2012 DHS Northern Border Strategy

U.S. Department of Homeland Security Seal

The Department of Homeland Security recently released its 2012 Northern Border Strategy, which is “the first unified strategy to guide the Department’s policies and operations along the U.S.-Canada Border.” Relations between the United States and Canada are among the world’s strongest, and the border between the two countries is the longest common border in the world. For this reason, and due to geographic, weather, and economic factors, the northern border of the U.S. presents unique challenges to security for both countries. “At more than 5,500 miles, the border spans diverse terrains and climates, metropolitan areas and vast unpopulated space. Roughly 300,000 people and $1.5 billion in trade cross the northern border every day, representing the largest bilateral trade relationship in the world.”

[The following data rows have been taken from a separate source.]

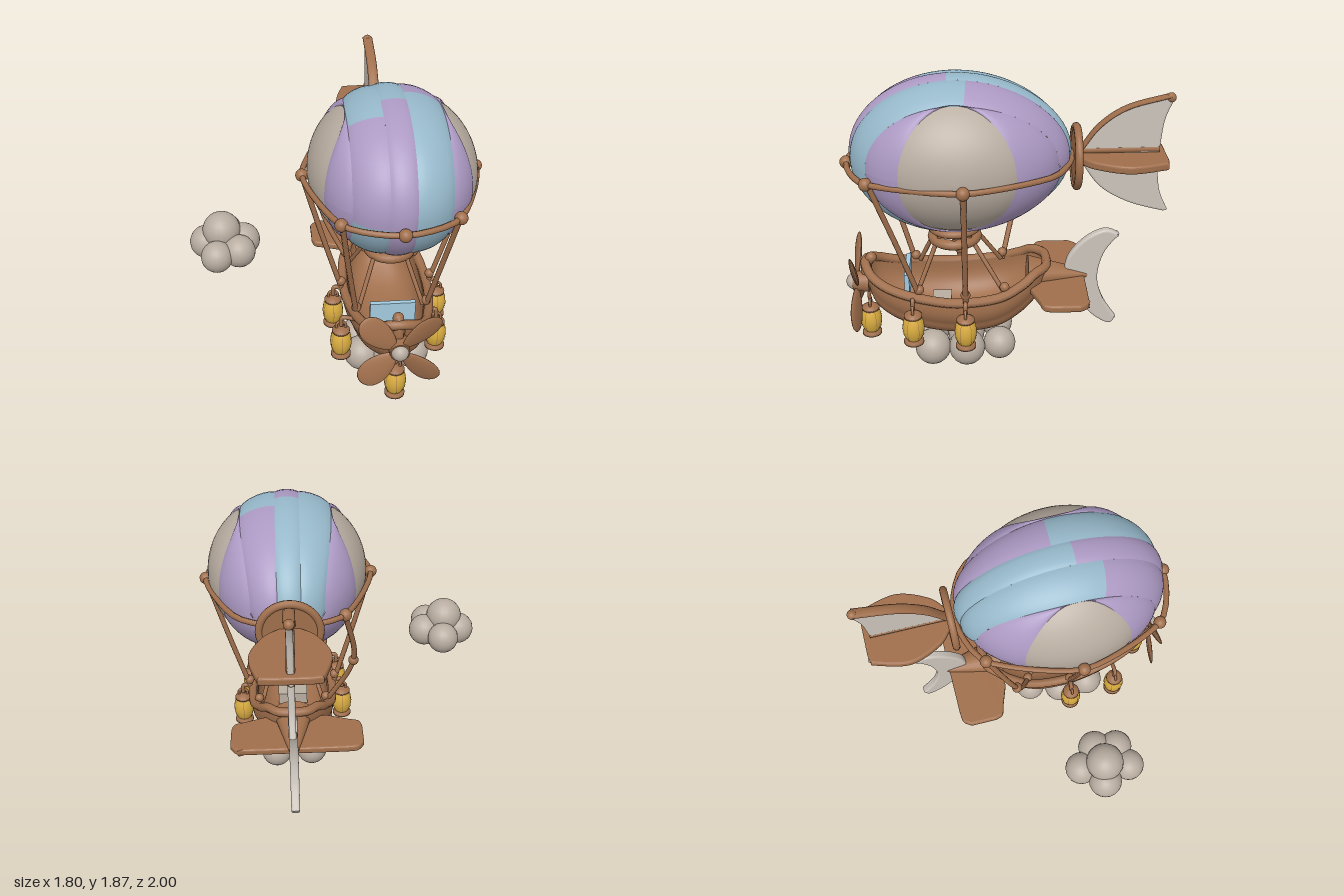
import * as THREE from 'three';

const mat = (name, color, side = THREE.FrontSide) => {
  const m = new THREE.MeshStandardMaterial({ color, side });
  m.name = name;
  return m;
};
const V = (x, y, z) => new THREE.Vector3(x, y, z);

export function createModel() {
  const wood = mat('wood brown', 0xa06f4c, THREE.DoubleSide);
  const purple = mat('canvas purple', 0xac99c3);
  const blue = mat('canvas blue', 0x96b8ca);
  const glass = mat('windshield blue', 0xa3cadf);
  const beige = mat('cloud beige', 0xb9ada1);
  const sail = mat('sail pale grey', 0xcbc4bb);
  const yellow = mat('lamp yellow', 0xdaad40);

  const model = new THREE.Group();
  const ship = new THREE.Group();
  ship.name = 'airship';
  ship.position.x = 0.333;
  ship.rotation.y = -0.036;
  model.add(ship);

  const add = (name, geo, m, pos = [0, 0, 0], parent = ship) => {
    const mesh = new THREE.Mesh(geo, m);
    mesh.name = name;
    mesh.position.set(...pos);
    parent.add(mesh);
    return mesh;
  };
  const ball = (name, r, m, pos, parent) => add(name, new THREE.SphereGeometry(r, 20, 14), m, pos, parent);
  const tube = (name, pts, r, closed = false, tension = 0.5) =>
    add(name, new THREE.TubeGeometry(new THREE.CatmullRomCurve3(pts, closed, 'catmullrom', tension), pts.length * 6, r, 8, closed), wood);
  // plate from smooth edges; side plates use [z, y] points, flat plates use [x, z]
  const plate = (name, edges, depth, m, flat = false, pos = [0, 0, 0]) => {
    const s = new THREE.Shape();
    const pts = edges.map(e => e.map(([a, b]) => new THREE.Vector2(flat ? a : -a, b)));
    s.moveTo(pts[0][0].x, pts[0][0].y);
    pts.forEach((e, i) => {
      if (i) s.lineTo(e[0].x, e[0].y);
      s.splineThru(e.slice(1));
    });
    const b = 0.014;
    const g = new THREE.ExtrudeGeometry(s, { depth: depth - 2 * b, bevelThickness: b, bevelSize: b, bevelOffset: -b, bevelSegments: 3, curveSegments: 20 });
    g.translate(0, 0, b - depth / 2);
    if (flat) g.rotateX(Math.PI / 2); else g.rotateY(Math.PI / 2);
    return add(name, g, m, pos);
  };

  // Balloon: panels between seams, measured from the +x pole, phi runs front, top, back, bottom
  const belly = (u) => () => Math.acos(u);
  const patchEdge = (phi) => Math.asin(1 / Math.hypot(Math.cos(phi) / 0.51, Math.sin(phi) / 0.83));
  const stripeEdge = (phi) => {
    const rear = Math.max(0, -Math.cos(phi)), low = Math.max(0, -Math.sin(phi));
    return Math.acos(0.57 - 0.1 * rear * rear - 0.5 * rear * low);
  };
  const seams = [() => 0, patchEdge, stripeEdge, belly(0.13), belly(-0.17),
    p => Math.PI - stripeEdge(p), p => Math.PI - patchEdge(p), () => Math.PI];
  const panel = (name, k, p0, p1, m) => {
    const n = 10, rows = Math.round((p1 - p0) / 0.09), pos = [], idx = [];
    for (let i = 0; i <= n; i++) for (let j = 0; j <= rows; j++) {
      const phi = p0 + (p1 - p0) * j / rows, s = i / n;
      const t = seams[k](phi) * (1 - s) + seams[k + 1](phi) * s;
      const swell = k === 0 ? Math.cos(s * Math.PI / 2) : Math.sin(s * Math.PI / (k === 6 ? 2 : 1));
      const puff = 0.985 + 0.02 * Math.max(0, swell) ** 0.6;
      const c = Math.sin(t) * Math.cos(phi), taper = c < 0 ? 1 - 0.08 * c * c : 1;
      pos.push(0.008 + Math.cos(t) * 0.505 * puff * taper, 1.4 + Math.sin(t) * Math.sin(phi) * 0.472 * puff * taper,
        0.295 + c * (c > 0 ? 0.625 : 0.685) * puff);
      if (i < n && j < rows) {
        const a = i * (rows + 1) + j, b = a + rows + 1;
        idx.push(a, a + 1, b, a + 1, b + 1, b);
      }
    }
    const g = new THREE.BufferGeometry();
    g.setAttribute('position', new THREE.Float32BufferAttribute(pos, 3));
    g.setIndex(idx);
    g.computeVertexNormals();
    add(name, g, m);
  };
  const P = Math.PI;
  [[0, beige], [1, purple], [5, purple], [6, beige]].forEach(([k, m]) => panel('balloonSidePanel', k, 0, 2 * P, m));
  // middle stripes change colour at the belt and at the crown
  [[1.67, blue, purple, blue], [1.5, purple, blue, purple], [1.24, purple, blue, blue]].forEach(([crown, front, rear, low], i) => {
    panel('balloonStripe', 2 + i, -0.13, crown, front);
    panel('balloonStripe', 2 + i, crown, P + 0.07, rear);
    panel('balloonStripe', 2 + i, P + 0.07, 2 * P - 0.13, low);
  });

  // Rope belt and knots
  const knots = [[0, 1.335, 0.945], [0.335, 1.34, 0.8], [0.53, 1.365, 0.25], [0.325, 1.365, -0.26],
    [0, 1.365, -0.4], [-0.335, 1.365, -0.275], [-0.53, 1.365, 0.285], [-0.34, 1.34, 0.82]];
  tube('beltRope', knots.map(k => V(...k)), 0.018, true, 0.36);
  knots.forEach((k, i) => i !== 3 && i !== 4 && ball('beltKnot', 0.039, wood, k));

  // Hull: U-shaped sections along the keel, with outer planks and an inner shell
  const stations = [[0.865, 0.05, 0.655, 0.52], [0.81, 0.14, 0.61, 0.38], [0.7, 0.195, 0.56, 0.29], [0.53, 0.24, 0.525, 0.225],
    [0.3, 0.27, 0.505, 0.195], [0.05, 0.26, 0.53, 0.23], [-0.1, 0.21, 0.59, 0.315], [-0.18, 0.16, 0.64, 0.39], [-0.25, 0.08, 0.65, 0.46]];
  const rim = new THREE.CatmullRomCurve3(stations.map(([z, w, y]) => V(w, y, z)));
  const keel = new THREE.CatmullRomCurve3(stations.map(([z, , , y]) => V(0, y, z)));
  const shell = (name, wide, deep, ridge) => {
    const nu = 40, nv = 48, pos = [], idx = [];
    for (let i = 0; i <= nu; i++) for (let j = 0; j <= nv; j++) {
      const r = rim.getPoint(i / nu), k = keel.getPoint(i / nu), a = P * j / nv;
      const c = Math.cos(a), bump = 1 + ridge * Math.abs(Math.sin(6 * a));
      pos.push(Math.sign(c) * Math.abs(c) ** 0.75 * r.x * wide * bump,
        r.y - (r.y - k.y) * deep * Math.abs(Math.sin(a)) ** 0.85, r.z);
      if (i < nu && j < nv) {
        const p = i * (nv + 1) + j, q = p + nv + 1;
        idx.push(p, p + 1, q, p + 1, q + 1, q);
      }
    }
    const g = new THREE.BufferGeometry();
    g.setAttribute('position', new THREE.Float32BufferAttribute(pos, 3));
    g.setIndex(idx);
    g.computeVertexNormals();
    add(name, g, wood);
  };
  shell('hull', 1, 1, 0.04);
  shell('hullInside', 0.88, 0.72, 0);
  tube('hullRim', [...rim.points, ...rim.points.slice().reverse().map(p => V(-p.x, p.y, p.z))], 0.03, true);
  tube('bowPost', [V(0, 0.42, 0.8), V(0, 0.55, 0.865), V(0, 0.64, 0.865), V(0, 0.685, 0.835)], 0.034);
  ball('bowPostEnd', 0.034, wood, [0, 0.685, 0.835]);
  const boom = new THREE.CylinderGeometry(0.03, 0.13, 0.38, 24).rotateX(-P / 2).scale(1, 0.72, 1);
  add('tailBoom', boom, wood, [0, 0.555, -0.33]).rotation.x = -0.06;

  // Gondola wings and crescent rudder
  plate('gondolaWings', [[[-0.3, -0.5], [0.3, -0.5], [0.38, -0.49], [0.42, -0.44]], [[0.42, -0.27], [0.4, -0.22], [0.34, -0.2]],
    [[0.2, -0.15], [-0.2, -0.15]], [[-0.34, -0.2], [-0.4, -0.22], [-0.42, -0.27]], [[-0.42, -0.44], [-0.38, -0.49], [-0.3, -0.5]]],
  0.045, wood, true, [-0.023, 0.525, 0]);
  plate('rudder', [[[-0.37, 0.55], [-0.4, 0.68], [-0.5, 0.8], [-0.62, 0.86], [-0.71, 0.83]],
    [[-0.71, 0.83], [-0.62, 0.7], [-0.585, 0.53], [-0.625, 0.37], [-0.715, 0.225]],
    [[-0.715, 0.225], [-0.67, 0.182], [-0.56, 0.25], [-0.45, 0.39], [-0.37, 0.55]]], 0.055, sail);

  // Balloon tail: round mount, vertical sails and flat fin
  add('tailDisc', new THREE.CylinderGeometry(0.18, 0.18, 0.03, 32).rotateX(P / 2), wood, [0, 1.353, -0.425]);
  add('tailRing', new THREE.TorusGeometry(0.18, 0.024, 10, 36), wood, [0, 1.353, -0.425]);
  const lead = [[-0.45, 1.4], [-0.56, 1.55], [-0.72, 1.66], [-0.97, 1.73]];
  plate('upperSail', [lead, [[-0.99, 1.715], [-0.94, 1.58], [-0.92, 1.37]], [[-0.45, 1.37], [-0.45, 1.4]]], 0.04, sail);
  plate('lowerSail', [[[-0.45, 1.33], [-0.57, 1.16], [-0.75, 1.05], [-0.97, 0.985]],
    [[-0.995, 0.995], [-0.935, 1.14], [-0.91, 1.36]], [[-0.45, 1.36], [-0.45, 1.33]]], 0.04, sail);
  tube('sailSpar', lead.map(([z, y]) => V(0, y, z)), 0.012).geometry.scale(2.8, 1, 1);
  ball('sparTip', 0.03, wood, [0, 1.717, -0.968]);
  plate('tailFin', [[[0.06, -0.43], [0.16, -0.52], [0.235, -0.72], [0.18, -0.95]], [[0.12, -0.96], [-0.12, -0.96]],
    [[-0.18, -0.95], [-0.235, -0.72], [-0.16, -0.52], [-0.06, -0.43]]], 0.05, wood, true, [0, 1.355, 0]);
  [1.395, 1.315].forEach(y => tube('finSpar', [V(0, y, -0.43), V(0, y + 0.005, -0.92)], 0.026));

  // Propeller
  const propeller = new THREE.Group();
  propeller.name = 'propeller';
  propeller.position.set(0, 0.515, 0.93);
  ship.add(propeller);
  for (let i = 0; i < 4; i++) {
    const arm = new THREE.Group();
    arm.rotation.z = P / 4 + i * P / 2;
    propeller.add(arm);
    const g = new THREE.SphereGeometry(1, 24, 16);
    const p = g.attributes.position;
    for (let v = 0; v < p.count; v++) {
      const x = p.getX(v);
      p.setXYZ(v, 0.18 + x * 0.145, p.getY(v) * 0.079 * (1 + 0.25 * x), p.getZ(v) * 0.018);
    }
    g.computeVertexNormals();
    add('blade', g, wood, [0, 0, 0], arm).rotation.x = 0.3;
  }
  add('shaft', new THREE.CylinderGeometry(0.06, 0.07, 0.1, 20).rotateX(P / 2), wood, [0, 0, -0.025], propeller);
  ball('noseCap', 0.053, beige, [0, 0, 0.017], propeller);

  // Lanterns
  const barrel = [[0.045, -0.08], [0.062, -0.045], [0.068, 0], [0.062, 0.045], [0.045, 0.08]];
  const lathe = (pts, d = 0, ...arc) => new THREE.LatheGeometry(pts.map(([r, y]) => new THREE.Vector2(r + d, y)), ...(arc.length ? arc : [24]));
  const lantern = (x, y, z) => {
    const l = new THREE.Group();
    l.name = 'lantern';
    l.position.set(x, y, z);
    ship.add(l);
    add('glass', lathe(barrel), yellow, [0, 0, 0], l);
    for (let i = 0; i < 6; i++) add('bar', lathe(barrel, 0.003, 1, i * P / 3, 0.05), wood, [0, 0, 0], l);
    add('cap', lathe([[0, 0.075], [0.055, 0.075], [0.055, 0.09], [0.03, 0.108], [0, 0.11]]), wood, [0, 0, 0], l);
    add('base', lathe([[0, -0.108], [0.062, -0.108], [0.062, -0.092], [0.048, -0.078], [0, -0.078]]), wood, [0, 0, 0], l);
    add('handle', new THREE.TorusGeometry(0.03, 0.009, 8, 18), wood, [0, 0.12, 0], l);
  };
  lantern(-0.008, 0.23, 0.86);
  tube('bowHook', [V(-0.008, 0.36, 0.86), V(0, 0.42, 0.862), V(0, 0.48, 0.84)], 0.012);

  // Rigging on both sides; the rear rope is on the right only
  for (const s of [-1, 1]) {
    const skew = -0.02 * s;
    [[s < 0 ? 0.318 : 0.285, 0.59, 0.22], [0.342, 0.27, 0.265]].forEach(([x, z, w]) => {
      lantern(s * x, 0.35, z + skew);
      tube('lanternHook', [V(s * w, 0.51, z + skew), V(s * (x - 0.01), 0.53, z + skew), V(s * x, 0.47, z + skew)], 0.014);
    });
    [[0.335, 1.34, 0.81, 0.22, 0.55], [0.53, 1.365, 0.268, 0.29, 0.268]].forEach(([x, y, z, x2, z2]) => {
      tube('rope', [V(s * x, y, z + skew), V(s * ((x + x2) / 2 + 0.005), 0.95, (z + z2) / 2 + skew), V(s * x2, 0.53, z2 + skew)], 0.017);
      ball('rimKnot', 0.03, wood, [s * x2, 0.575, z2 + skew]);
    });
    ball('rimKnot', 0.03, wood, [s * 0.22, 0.585, 0.01]);
    [0.54, 0.02].forEach(z => tube('burnerStrut', [V(s * 0.1, 0.84, z > 0.3 ? 0.42 : 0.2), V(s * 0.2, 0.55, z)], 0.014));
  }
  tube('rearRope', [V(-0.335, 1.365, -0.275), V(-0.395, 0.935, -0.105), V(-0.22, 0.54, 0.01)], 0.017);
  ball('ropeKnot', 0.033, wood, [-0.395, 0.935, -0.105]);

  // Burner under the balloon
  add('burnerTopRing', new THREE.TorusGeometry(0.14, 0.026, 10, 32).rotateX(P / 2), wood, [0.012, 0.913, 0.31]);
  add('burnerLowerRing', new THREE.TorusGeometry(0.134, 0.033, 10, 32).rotateX(P / 2), wood, [0.012, 0.84, 0.31]);
  for (let i = 0; i < 8; i++) {
    const a = i * P / 4;
    add('burnerPost', new THREE.CylinderGeometry(0.013, 0.013, 0.09, 8), wood, [0.012 + Math.cos(a) * 0.13, 0.877, 0.31 + Math.sin(a) * 0.13]);
  }

  // Cockpit
  add('windshield', new THREE.BoxGeometry(0.28, 0.17, 0.03), glass, [0, 0.545, 0.61]);
  add('seat', new THREE.BoxGeometry(0.2, 0.08, 0.12), beige, [0, 0.34, 0.4]);

  // Clouds
  const cloud = (name, puffs, parent) => {
    const c = new THREE.Group();
    c.name = name;
    parent.add(c);
    puffs.forEach(([x, y, z, r]) => ball('puff', r, beige, [x, y, z], c));
  };
  cloud('hullCloud', [[-0.17, 0.118, 0.46, 0.112], [0, 0.118, 0.48, 0.115], [0.155, 0.118, 0.46, 0.113], [-0.175, 0.114, 0.26, 0.11],
    [0, 0.12, 0.25, 0.118], [0.165, 0.117, 0.245, 0.114], [-0.12, 0.115, 0.05, 0.102], [0.12, 0.115, 0.038, 0.102]], ship);
  cloud('floatingCloud', [[-0.705, 1.01, 0.26, 0.116], [-0.8, 0.92, 0.24, 0.103], [-0.575, 0.92, 0.24, 0.103], [-0.68, 0.92, 0.12, 0.1],
    [-0.605, 0.92, 0.37, 0.1], [-0.74, 0.915, 0.41, 0.097], [-0.7, 0.885, 0.27, 0.097]], model);
  return model;
}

The 2012 Northern Border Strategy “outlines three goals for DHS at the northern border:

1) Deter and prevent terrorism and other illegal activity;
2) Safeguard and facilitate the secure flow of lawful trade and travel; and
3) Ensure community resilience to natural and man-made disasters.”

DHS will rely on a combination of methods in order to accomplish these goals, including partnerships, information, intelligence, interdictions, and investigations, personnel, technology, and infrastructure.

To read the fact sheet, click here

To read the press release, click here

Article formerly posted at https://www.hsdl.org/blog/newpost/view/s_4563